Zion Evangelical Lutheran Church is the oldest open church in Lawrenceville: that is to say, it is the one that has been worshiping in the same building continuously for the longest time. This building was finished in 1874, and it has not changed much since then. In style it is a typical small Pittsburgh church of the time, with a shallow-pitched roof, the walls divided in sections by simple pilasters, and crenellations under the roofline. This is the Romanesque variant of that style. It could be made Gothic by swapping the rounded arches for pointed arches; it could be made classical by adding a few classical decorative elements.
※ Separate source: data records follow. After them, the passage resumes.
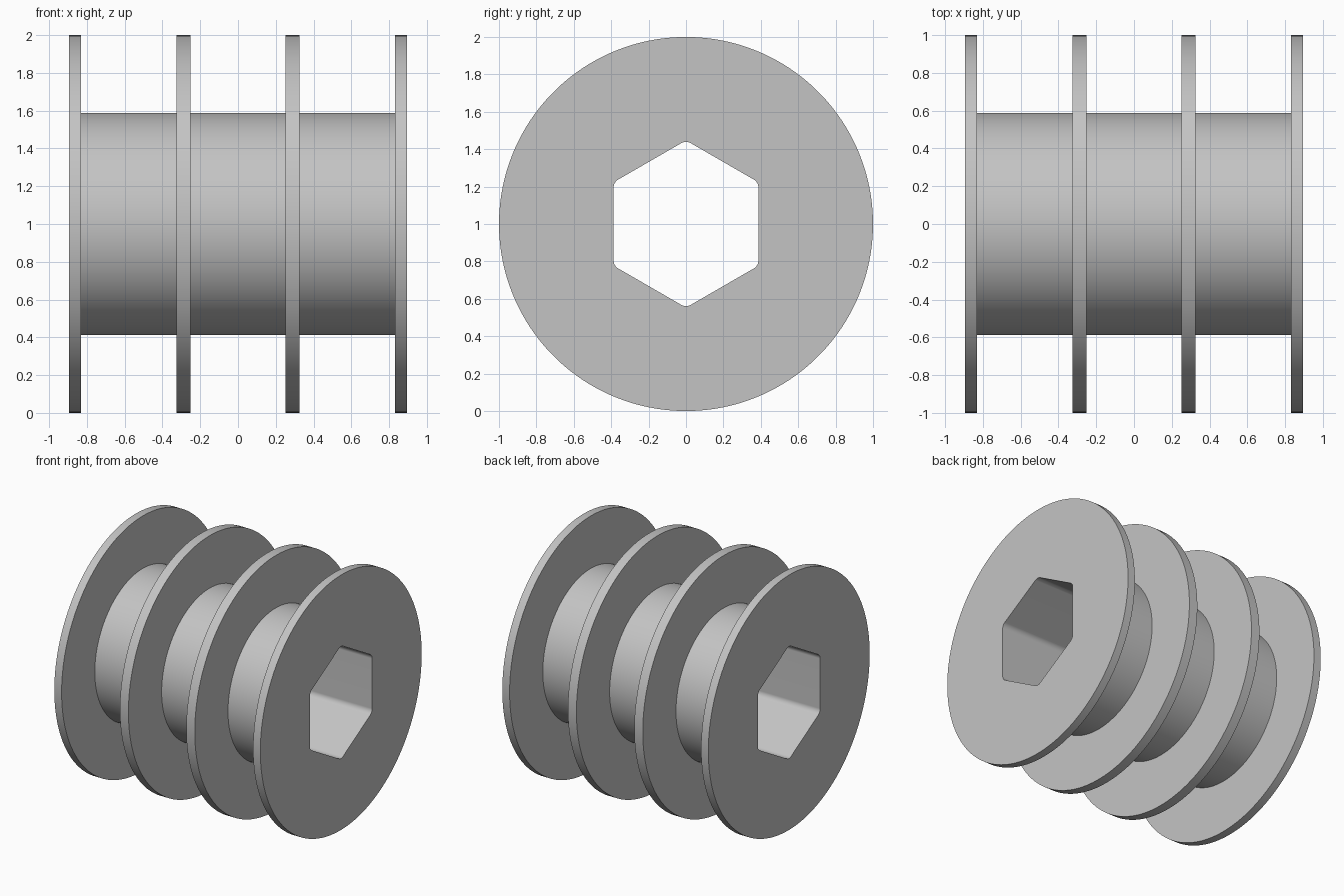
import bpy, bmesh
from math import sin, cos, pi, radians, sqrt

if "Cube" in bpy.data.objects:
    bpy.data.objects.remove(bpy.data.objects["Cube"], do_unlink=True)

PER_CORNER = 24
SEGMENTS = 6 * PER_CORNER
FLANGE_R, BARREL_R = 1.0, 0.588
HEX_FLAT, FILLET = 0.387, 0.05      # bore apothem and corner radius
HALF_LENGTH = 0.894

grey = bpy.data.materials.new("plain_grey")
grey.use_nodes = True
colour = (0.55, 0.55, 0.55, 1)
grey.diffuse_color = colour
grey.node_tree.nodes["Principled BSDF"].inputs["Base Color"].default_value = colour

bm = bmesh.new()


def circle_ring(x, radius):
    angles = [2 * pi * (i + 0.5) / SEGMENTS - pi / 6 for i in range(SEGMENTS)]
    return [bm.verts.new((x, radius * sin(a), 1 + radius * cos(a))) for a in angles]


def hex_ring(x):
    # Rounded hexagon with a corner pointing up
    ring = []
    centre_r = (HEX_FLAT - FILLET) * 2 / sqrt(3)
    for k in range(6):
        c = k * pi / 3
        for j in range(PER_CORNER):
            a = c - pi / 6 + pi / 3 * j / (PER_CORNER - 1)
            y = centre_r * sin(c) + FILLET * sin(a)
            z = centre_r * cos(c) + FILLET * cos(a)
            ring.append(bm.verts.new((x, y, 1 + z)))
    return ring


# Outer outline: four flanges on one barrel, mirrored about the middle
half = [(0.251, BARREL_R), (0.251, FLANGE_R), (0.325, FLANGE_R), (0.325, BARREL_R),
        (0.831, BARREL_R), (0.831, FLANGE_R), (HALF_LENGTH, FLANGE_R)]
outline = [(-x, r) for x, r in reversed(half)] + half
rings = [circle_ring(x, r) for x, r in outline]

# Hexagonal bore closes the section from end to end
rings += [hex_ring(HALF_LENGTH), hex_ring(-HALF_LENGTH)]
for a, b in zip(rings, rings[1:] + rings[:1]):
    for i in range(SEGMENTS):
        j = (i + 1) % SEGMENTS
        bm.faces.new((a[i], a[j], b[j], b[i]))
bmesh.ops.recalc_face_normals(bm, faces=bm.faces)

mesh = bpy.data.meshes.new("flanged_spool")
bm.to_mesh(mesh)
bm.free()
mesh.materials.append(grey)
spool = bpy.data.objects.new("flanged_spool", mesh)
bpy.context.collection.objects.link(spool)

bpy.ops.object.select_all(action="DESELECT")
spool.select_set(True)
bpy.context.view_layer.objects.active = spool
bpy.ops.object.shade_smooth_by_angle(angle=radians(30))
The inscription reads “3.te Deutsche ev. Lutherische Zions Kirche” (“Third German Evangelical Lutheran Zion’s Church”). Someone has traced the date “1823” in white on the date stone in the gable. Father Pitt believes it is a mistake, although he would be happy to be corrected by anyone who knows better. The records indicate that the congregation was founded in 1868; the building opened in March of 1874, so the date 1873 would be plausible. Perhaps layers of paint made the date indistinct, and a painter misread the 7.
Here is the church with the utility cables. Father Pitt had the energy to remove them from one picture, but after that he had to lie down for a while. Since, however, these pictures are all licensed with a public-domain-equivalent CC0 license, nothing stops any motivated readers from adopting the photograph and spending the afternoon eliminating the cables—and that utility pole while they’re at it.